Not all people metabolize caffeine at the same speed. How fast you metabolize caffeine will impact how you’re affected by the caffeine. In fact, caffeine metabolism can be up to 40x faster in some people than others.
About half of us are “slow” metabolizers of caffeine. We can get jitters, heart palpitations, and feel “wired” for up to 9 hours after having a coffee. The other half are “fast” metabolizers of caffeine. They get energy and increased alertness and are back to normal a few hours later.
This is part of the reason those headlines contradict each other so much – because we’re all different!
The effects of coffee (and caffeine) on the mind and body
Note: Most studies look at caffeinated coffee, not decaf.
The effects of coffee (and caffeine) on the mind and body also differ between people; this is partly from the metabolism I mentioned. But it also has to do with your body’s amazing ability to adapt (read: become more tolerant) to long-term caffeine use. Many people who start drinking coffee feel the effects a lot more than people who have coffee every day.
Here’s a list of these effects (that usually decrease with long-term use):
- Stimulates the brain
- Boosts metabolism
- Boosts energy and exercise performance
- Increases your stress hormone cortisol
So, while some of these effects are good and some aren’t, you need to see how they affect you and decide if it’s worth it or not.
Coffee and health risks
There are a ton of studies on the health effects of coffee, and whether coffee drinkers are more or less likely to get certain conditions.
Here’s a quick summary of what coffee can lead to:
- Caffeine addiction and withdrawal symptoms (e.g. a headache, fatigue, irritability)
- Increased sleep disruption
- Lower risk of Alzheimer‘s and Parkinson’s
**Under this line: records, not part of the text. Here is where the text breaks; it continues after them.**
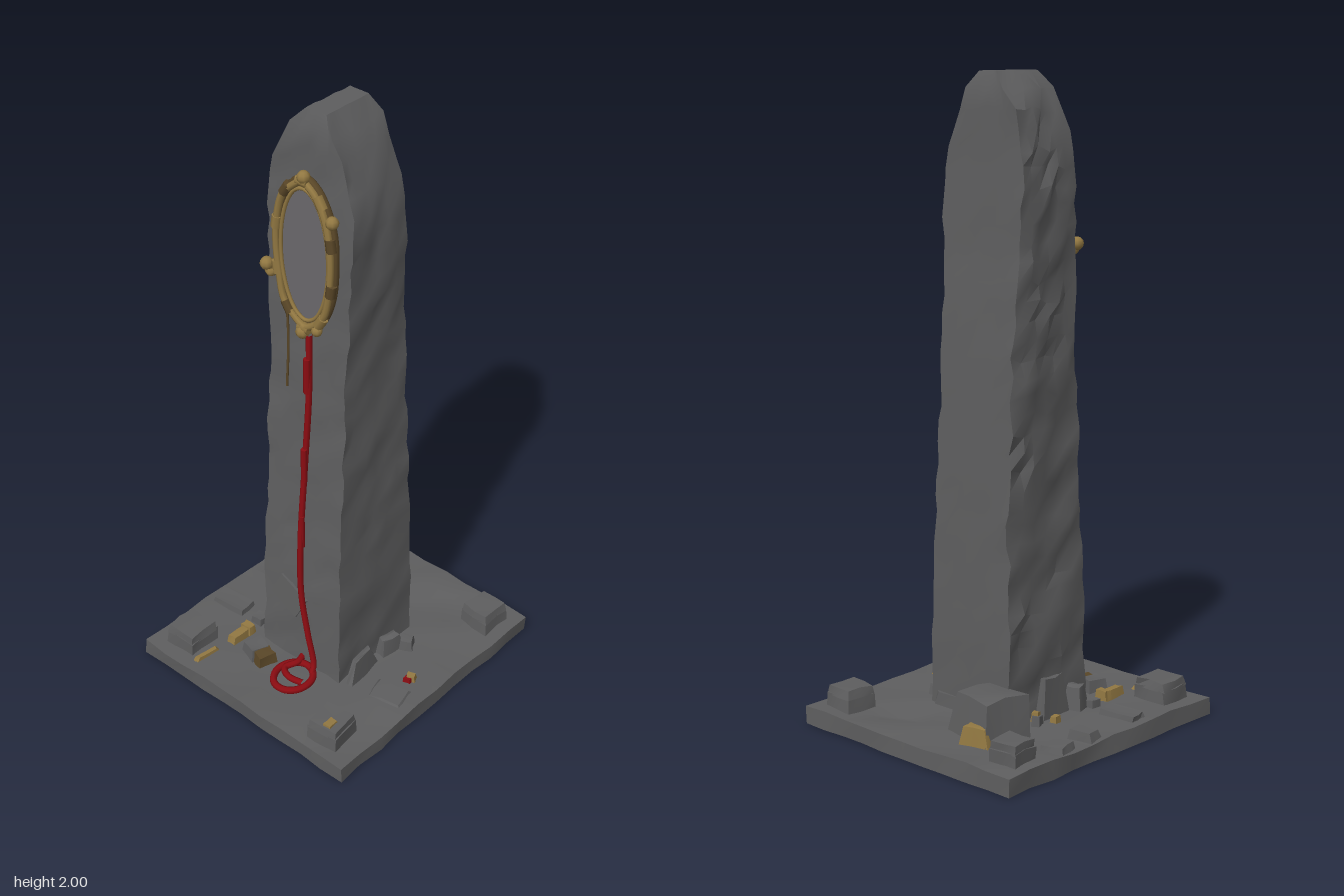
import * as THREE from 'three';
import { mergeVertices, toCreasedNormals } from 'three/addons/utils/BufferGeometryUtils.js';

const mat = (name, color, extra = {}) => Object.assign(new THREE.MeshStandardMaterial({ color, ...extra }), { name });
const V = (x, y, z) => new THREE.Vector3(x, y, z);

// Repeatable noise in -1..1 from a position
const noise = (x, y, z, k = 0) => {
  const s = Math.sin(x * 127.1 + y * 311.7 + z * 74.7 + k * 53.3) * 43758.5453;
  return (s - Math.floor(s)) * 2 - 1;
};

// Reshapes a welded geometry with a rule that edits each vertex
function reshape(geometry, rule, crease = 0.6) {
  geometry.deleteAttribute('uv');
  geometry.deleteAttribute('normal');
  const g = mergeVertices(geometry, 1e-4);
  const p = g.attributes.position;
  const v = new THREE.Vector3();
  for (let i = 0; i < p.count; i++) {
    rule(v.fromBufferAttribute(p, i));
    p.setXYZ(i, v.x, v.y, v.z);
  }
  g.computeVertexNormals();
  return toCreasedNormals(g, crease);
}

// Extents of the pillar by height: y, left edge, right edge, back, front
const PROFILE = [
  [0, -0.16, 0.175, -0.165, 0.195], [0.1, -0.15, 0.17, -0.165, 0.19],
  [0.35, -0.15, 0.17, -0.165, 0.18], [0.8, -0.145, 0.155, -0.152, 0.152],
  [1.2, -0.15, 0.15, -0.135, 0.133], [1.45, -0.155, 0.16, -0.117, 0.122],
  [1.69, -0.158, 0.163, -0.107, 0.116], [1.78, -0.15, 0.145, -0.105, 0.113],
  [1.88, -0.125, 0.112, -0.104, 0.11], [1.96, -0.07, 0.075, -0.102, 0.106],
  [2, -0.03, 0.04, -0.085, 0.09]];

function extents(y) {
  let i = 1;
  while (i < PROFILE.length - 1 && PROFILE[i][0] < y) i++;
  const a = PROFILE[i - 1], b = PROFILE[i];
  const t = THREE.MathUtils.clamp((y - a[0]) / (b[0] - a[0]), 0, 1);
  return a.map((n, k) => THREE.MathUtils.lerp(n, b[k], t)).slice(1);
}

export function createModel() {
  const group = new THREE.Group();
  const stone = mat('stone', 0x5e5e5f);
  const gold = mat('old gold', 0x927842);
  const bronze = mat('dark bronze', 0x5a4728);
  const red = mat('red rope', 0x8c0c12);
  const glass = mat('mirror glass', 0x6a686c);

  const add = (name, geometry, material, x = 0, y = 0, z = 0) => {
    const m = new THREE.Mesh(geometry, material);
    m.name = name;
    m.position.set(x, y, z);
    group.add(m);
    return m;
  };
  const tube = (name, points, r, material, closed = false, seg = 60) =>
    add(name, new THREE.TubeGeometry(new THREE.CatmullRomCurve3(points, closed), seg, r, 7, closed), material);

  // Irregular chunk standing on height y, narrowing to the top
  function chunk(name, material, [x, y, z, w, h, d, turn = 0, taper = 0.9]) {
    const g = reshape(new THREE.BoxGeometry(1, 1, 1, 2, 1, 2), v => {
      const k = x * 7 + z * 13, n = [0, 1, 2].map(i => noise(v.x, v.y, v.z, k + i) * 0.05);
      const s = v.y > 0 ? taper : 1;
      v.set((v.x * s + n[0]) * w, (v.y + 0.5 + (v.y > 0 ? n[1] : 0)) * h, (v.z * s + n[2]) * d);
    }, 0.5);
    add(name, g, material, x, y, z).rotation.y = turn;
  }

  // Uneven ground slab
  add('groundSlab', reshape(new THREE.BoxGeometry(0.86, 0.055, 0.925, 10, 1, 10), v => {
    const top = v.y > 0, x = v.x, z = v.z;
    const rim = Math.abs(x) > 0.42 || Math.abs(z) > 0.45;
    v.y += 0.0275 + (top ? noise(x, 0, z) * 0.007 : 0);
    if (top && Math.hypot(x - 0.12, z + 0.28) < 0.06) v.y -= 0.02;
    if (rim) {
      v.x += noise(x, v.y, z, 1) * 0.006;
      v.z += noise(x, v.y, z, 2) * 0.004;
    }
  }, 0.7), stone);

  // Weathered pillar, roughest on its front and right flank
  add('pillar', reshape(new THREE.BoxGeometry(1, 2, 1, 6, 36, 6), v => {
    const y = v.y + 1, [l, r, b, f] = extents(y);
    const amount = v.z > 0.49 ? 0.007 : v.x < -0.49 ? 0.012 : v.x > 0.49 ? 0.006 : 0.003;
    const n = i => noise(v.x, y, v.z, i);
    const fade = y > 1.97 ? 0.3 : 1;
    const dx = Math.abs(v.x) > 0.49 ? n(1) * amount * fade : n(1) * 0.006;
    const dz = Math.abs(v.z) > 0.49 ? n(2) * amount * fade * (v.z > 0 ? 0.8 : 0.5) : n(2) * 0.006;
    const dy = y > 0.01 && y < 1.99 ? n(3) * 0.012 : 0;
    v.set(THREE.MathUtils.lerp(l, r, v.x + 0.5) + dx, y + dy, THREE.MathUtils.lerp(b, f, v.z + 0.5) + dz);
  }, 0.65), stone);

  // Corner blocks with a smaller cap
  for (const [x, z, s, turn] of [[-0.345, -0.355, 0.1, 0.08], [0.335, -0.36, 0.11, -0.06],
    [-0.32, 0.355, 0.12, 0], [0.305, 0.37, 0.11, 0.1]]) {
    chunk('cornerBlock', stone, [x, 0.045, z, s, 0.055, s, turn, 0.96]);
    chunk('cornerBlockCap', stone, [x, 0.095, z, s * 0.95, 0.028, s * 0.95, turn, 0.92]);
  }

  // Fallen stones: x, y, z, width, height, depth, turn, taper
  for (const c of [
    [-0.145, 0.04, -0.235, 0.185, 0.14, 0.17, -0.2, 0.85],
    [-0.178, 0.03, 0, 0.04, 0.15, 0.13, 0.05, 0.6],
    [-0.19, 0.03, 0.1, 0.07, 0.1, 0.07, 0.3, 0.6],
    [0.195, 0.03, 0.1, 0.035, 0.1, 0.17, 0.12, 0.5],
    [0.19, 0.03, -0.04, 0.05, 0.08, 0.1, -0.1, 0.6],
    [0.225, 0.04, -0.09, 0.045, 0.05, 0.05, 0.5, 0.8],
    [-0.215, 0.04, 0.145, 0.04, 0.04, 0.04, 0, 0.9],
    [-0.21, 0.04, -0.1, 0.03, 0.05, 0.04, 0.4, 0.8],
    [-0.37, 0.045, -0.07, 0.09, 0.035, 0.06, 0.2, 0.8],
    [-0.34, 0.045, 0.14, 0.13, 0.03, 0.07, 0.1, 0.9],
    [-0.38, 0.045, -0.2, 0.08, 0.03, 0.09, 0.3, 0.8],
    [0.33, 0.045, 0.12, 0.14, 0.02, 0.1, 0.2, 0.8],
    [0.02, 0.04, -0.16, 0.3, 0.06, 0.04, 0, 0.8]]) chunk('fallenStone', stone, c);

  // Cracked shard on the lower front
  const shard = add('frontShard', new THREE.BoxGeometry(0.12, 0.1, 0.03), stone, -0.04, 0.3, 0.175);
  shard.rotation.set(-0.06, 0, -0.45);

  // Oval mirror
  const cx = 0.005, cy = 1.57;
  const oval = (rx, ry, z, wobble = 0) => Array.from({ length: 16 }, (_, i) => {
    const a = i / 16 * Math.PI * 2, k = 1 + noise(i, z, 0) * wobble;
    return V(cx + Math.cos(a) * rx * k, cy + Math.sin(a) * ry * k, z);
  });
  const pane = add('mirrorPane', new THREE.CylinderGeometry(1, 1, 0.02, 32), glass, cx, cy, 0.125);
  pane.rotation.x = Math.PI / 2;
  pane.scale.set(0.1, 1, 0.225);
  tube('frameBack', oval(0.11, 0.242, 0.135, 0.02), 0.013, bronze, true, 64);
  tube('frameFront', oval(0.106, 0.238, 0.149, 0.04), 0.011, gold, true, 64);
  tube('frameInnerRim', oval(0.09, 0.215, 0.145), 0.006, gold, true, 64);

  // Ornaments around the frame
  for (let i = 0; i < 10; i++) {
    const a = (i + 0.5) / 10 * Math.PI * 2;
    const knot = add('frameKnot', new THREE.CylinderGeometry(0.016, 0.016, 0.04, 7), i % 3 ? gold : bronze,
      cx + Math.cos(a) * 0.108, cy + Math.sin(a) * 0.24, 0.147);
    knot.rotation.z = Math.atan2(Math.cos(a) * 0.24, -Math.sin(a) * 0.108) - Math.PI / 2;
  }
  for (const [x, y, r] of [[-0.138, 1.49, 0.021], [0.115, 1.72, 0.02], [0.01, 1.825, 0.02], [0, 1.315, 0.022], [0.055, 1.34, 0.017]])
    add('frameKnob', new THREE.SphereGeometry(r, 8, 6), gold, x, y, 0.15);
  tube('frameHook', [V(-0.14, 1.49, 0.15), V(-0.125, 1.465, 0.15), V(-0.1, 1.48, 0.15)], 0.012, gold, false, 10);

  // Thin loose cord beside the mirror
  tube('looseCord', [V(-0.07, 1.37, 0.14), V(-0.065, 1.25, 0.142), V(-0.068, 1.09, 0.148)], 0.004, bronze, false, 16);

  // Hanging rope, ending in a coil on the ground
  tube('hangingRope', [V(0.02, 1.31, 0.145), V(0.024, 1.1, 0.153), V(0.018, 0.85, 0.167), V(0.018, 0.55, 0.192),
    V(0.024, 0.35, 0.198), V(0.055, 0.2, 0.203), V(0.085, 0.09, 0.21), V(0.09, 0.07, 0.225)], 0.01, red);
  for (const [y, s] of [[1.17, 1.5], [0.85, 1.3], [0.6, 1.2]])
    add('ropeKnot', new THREE.CylinderGeometry(0.008 * s, 0.008 * s, 0.12, 7), red, 0.02, y, 0.155 + (1.17 - y) * 0.055);
  tube('ropeCoil', Array.from({ length: 14 }, (_, i) => {
    const a = i / 14 * Math.PI * 2;
    return V(0.053 + Math.cos(a) * 0.06, 0.066, 0.272 + Math.sin(a) * 0.068);
  }), 0.012, red, true);
  tube('ropeCoilCross', [V(0.015, 0.075, 0.18), V(0.025, 0.075, 0.22), V(0.01, 0.072, 0.265),
    V(0.05, 0.075, 0.29), V(0.1, 0.072, 0.28)], 0.011, red, false, 30);

  // Broken gilded pieces lying about
  for (const c of [
    [-0.18, 0.05, -0.325, 0.1, 0.06, 0.05, 0.25, 0.7],
    [-0.208, 0.045, 0.25, 0.032, 0.04, 0.09, 0, 0.8],
    [-0.208, 0.06, 0.21, 0.045, 0.03, 0.03, 0, 0.8],
    [-0.23, 0.045, 0.38, 0.02, 0.025, 0.11, -0.15, 0.7],
    [-0.205, 0.07, -0.1, 0.025, 0.03, 0.025, 0.3, 0.8],
    [-0.225, 0.045, -0.035, 0.025, 0.03, 0.03, 0.2, 0.8],
    [0.32, 0.115, 0.39, 0.03, 0.014, 0.04, 0, 0.9],
    [0.34, 0.05, 0.025, 0.036, 0.03, 0.03, 0.4, 0.7]]) chunk('gildedFragment', gold, c);
  chunk('redScrap', red, [0.337, 0.05, 0.038, 0.028, 0.025, 0.022, 0.2, 0.8]);
  chunk('bronzeFragment', bronze, [-0.075, 0.045, 0.27, 0.055, 0.045, 0.07, -0.3, 0.8]);
  chunk('brokenStone', stone, [-0.12, 0.045, 0.262, 0.065, 0.05, 0.07, -0.3, 0.85]);

  return group;
}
- Lower risk of developing type 2 diabetes
- Lower risk of certain liver diseases
- Lower risk of death (“all cause mortality”)
- Mixed reviews on whether it lowers risks of cancer and heart disease
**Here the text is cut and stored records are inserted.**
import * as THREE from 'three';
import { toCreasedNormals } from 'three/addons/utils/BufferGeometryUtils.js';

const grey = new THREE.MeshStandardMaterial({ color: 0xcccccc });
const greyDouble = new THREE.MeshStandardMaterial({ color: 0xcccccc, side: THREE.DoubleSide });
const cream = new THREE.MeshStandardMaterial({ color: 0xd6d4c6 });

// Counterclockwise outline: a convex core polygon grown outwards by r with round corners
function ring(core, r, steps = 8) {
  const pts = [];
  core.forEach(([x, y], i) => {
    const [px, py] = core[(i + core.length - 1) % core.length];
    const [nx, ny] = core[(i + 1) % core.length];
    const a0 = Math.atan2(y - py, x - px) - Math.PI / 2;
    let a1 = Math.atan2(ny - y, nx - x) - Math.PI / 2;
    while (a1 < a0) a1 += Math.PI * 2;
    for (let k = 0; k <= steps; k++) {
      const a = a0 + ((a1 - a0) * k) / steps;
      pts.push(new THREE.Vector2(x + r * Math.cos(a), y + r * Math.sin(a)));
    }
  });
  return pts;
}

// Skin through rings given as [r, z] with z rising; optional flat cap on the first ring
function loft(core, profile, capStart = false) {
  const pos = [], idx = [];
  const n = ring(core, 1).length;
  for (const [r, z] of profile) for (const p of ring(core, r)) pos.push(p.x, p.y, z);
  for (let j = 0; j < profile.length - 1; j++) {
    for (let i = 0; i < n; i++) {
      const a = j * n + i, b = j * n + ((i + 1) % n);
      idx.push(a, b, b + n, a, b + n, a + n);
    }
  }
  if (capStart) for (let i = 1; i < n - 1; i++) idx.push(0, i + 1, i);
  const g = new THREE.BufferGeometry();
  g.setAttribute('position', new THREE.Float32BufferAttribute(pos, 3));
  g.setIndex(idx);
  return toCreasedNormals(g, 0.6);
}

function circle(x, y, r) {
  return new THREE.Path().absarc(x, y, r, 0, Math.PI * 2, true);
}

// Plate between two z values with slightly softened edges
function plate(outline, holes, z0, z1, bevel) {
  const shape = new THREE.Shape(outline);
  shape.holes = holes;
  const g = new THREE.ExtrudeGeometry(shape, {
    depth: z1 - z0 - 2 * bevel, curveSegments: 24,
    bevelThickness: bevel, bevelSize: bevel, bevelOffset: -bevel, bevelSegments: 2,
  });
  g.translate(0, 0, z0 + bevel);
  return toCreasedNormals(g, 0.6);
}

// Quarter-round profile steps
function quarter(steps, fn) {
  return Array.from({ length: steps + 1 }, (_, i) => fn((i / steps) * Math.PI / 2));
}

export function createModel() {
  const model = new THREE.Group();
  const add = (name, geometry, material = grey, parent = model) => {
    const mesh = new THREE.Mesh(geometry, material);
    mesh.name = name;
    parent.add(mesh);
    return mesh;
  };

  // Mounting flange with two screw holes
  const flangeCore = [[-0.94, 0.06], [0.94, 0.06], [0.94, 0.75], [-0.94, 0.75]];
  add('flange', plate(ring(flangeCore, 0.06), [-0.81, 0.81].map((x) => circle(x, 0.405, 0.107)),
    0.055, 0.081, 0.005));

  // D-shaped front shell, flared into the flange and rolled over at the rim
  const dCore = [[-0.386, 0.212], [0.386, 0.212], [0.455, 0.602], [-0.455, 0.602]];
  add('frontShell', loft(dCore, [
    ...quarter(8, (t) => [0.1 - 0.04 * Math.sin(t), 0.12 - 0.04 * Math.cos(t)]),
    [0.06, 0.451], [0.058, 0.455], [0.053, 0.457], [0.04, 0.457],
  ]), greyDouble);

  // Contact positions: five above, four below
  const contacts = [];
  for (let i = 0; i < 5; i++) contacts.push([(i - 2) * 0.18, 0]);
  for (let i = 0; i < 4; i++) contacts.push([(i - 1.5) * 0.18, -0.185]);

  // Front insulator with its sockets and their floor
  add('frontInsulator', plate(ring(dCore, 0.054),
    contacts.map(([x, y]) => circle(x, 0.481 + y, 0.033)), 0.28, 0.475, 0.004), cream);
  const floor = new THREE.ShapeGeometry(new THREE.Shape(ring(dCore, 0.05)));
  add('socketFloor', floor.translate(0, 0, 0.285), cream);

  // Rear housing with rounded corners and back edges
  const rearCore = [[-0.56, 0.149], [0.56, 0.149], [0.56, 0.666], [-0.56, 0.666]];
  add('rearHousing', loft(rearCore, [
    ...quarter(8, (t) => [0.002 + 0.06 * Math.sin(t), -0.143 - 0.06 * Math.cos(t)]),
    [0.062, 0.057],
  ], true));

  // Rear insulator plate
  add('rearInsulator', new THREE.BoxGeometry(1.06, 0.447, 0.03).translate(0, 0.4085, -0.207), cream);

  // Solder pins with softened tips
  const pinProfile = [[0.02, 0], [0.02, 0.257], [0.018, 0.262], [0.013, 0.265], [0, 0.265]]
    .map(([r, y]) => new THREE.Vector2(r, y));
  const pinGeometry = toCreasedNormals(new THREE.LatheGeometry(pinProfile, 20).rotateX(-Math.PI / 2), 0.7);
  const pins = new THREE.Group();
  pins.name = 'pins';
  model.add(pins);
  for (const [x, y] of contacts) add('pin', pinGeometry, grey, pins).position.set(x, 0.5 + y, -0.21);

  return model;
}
Many of the health benefits exist even for decaf coffee (except the caffeine addiction and sleep issues).
Note: What’s super-important to note here is that coffee intake is just one of many, many factors that can affect your risks for these diseases. Please never think regular coffee intake is THE one thing that can help you overcome these risks. You’re a health-conscious individual and know that eating a nutrient-rich whole foods diet, reducing stress, and getting enough sleep and exercise are all critical things to consider for your disease risk. It’s not just about the coffee.
Should you drink coffee or not?
There are a few things to consider when deciding whether you should drink coffee. No one food or drink will make or break your long-term health.
Caffeinated coffee is not recommended for:
- People with arrhythmias (e.g. irregular heartbeat)
- People who often feel anxious
- People who have trouble sleeping
- People who are pregnant
- Children or teens.
If none of these apply, then monitor how your body reacts when you have coffee. Does it:
- Give you the jitters?
- Increase anxious feelings?
- Affect your sleep?
- Give you heart palpitations?
- Affect your digestion (e.g. heartburn, etc.)?
- Give you a reason to drink a lot of sugar and milk?
Depending on how your body reacts, decide whether these reactions are worth it to you. If you’re not sure, I recommend eliminating it for a while and see the difference. If you’re really in the habit of sitting down with a hot cup of something, try subbing it out for a bone broth, or herbal tea – it may take some getting used to, but it may just be worth it :-).
If you want some other tips and simple things you can make a start on to improve your health, make sure you check out my FREE ebook >>HERE<<.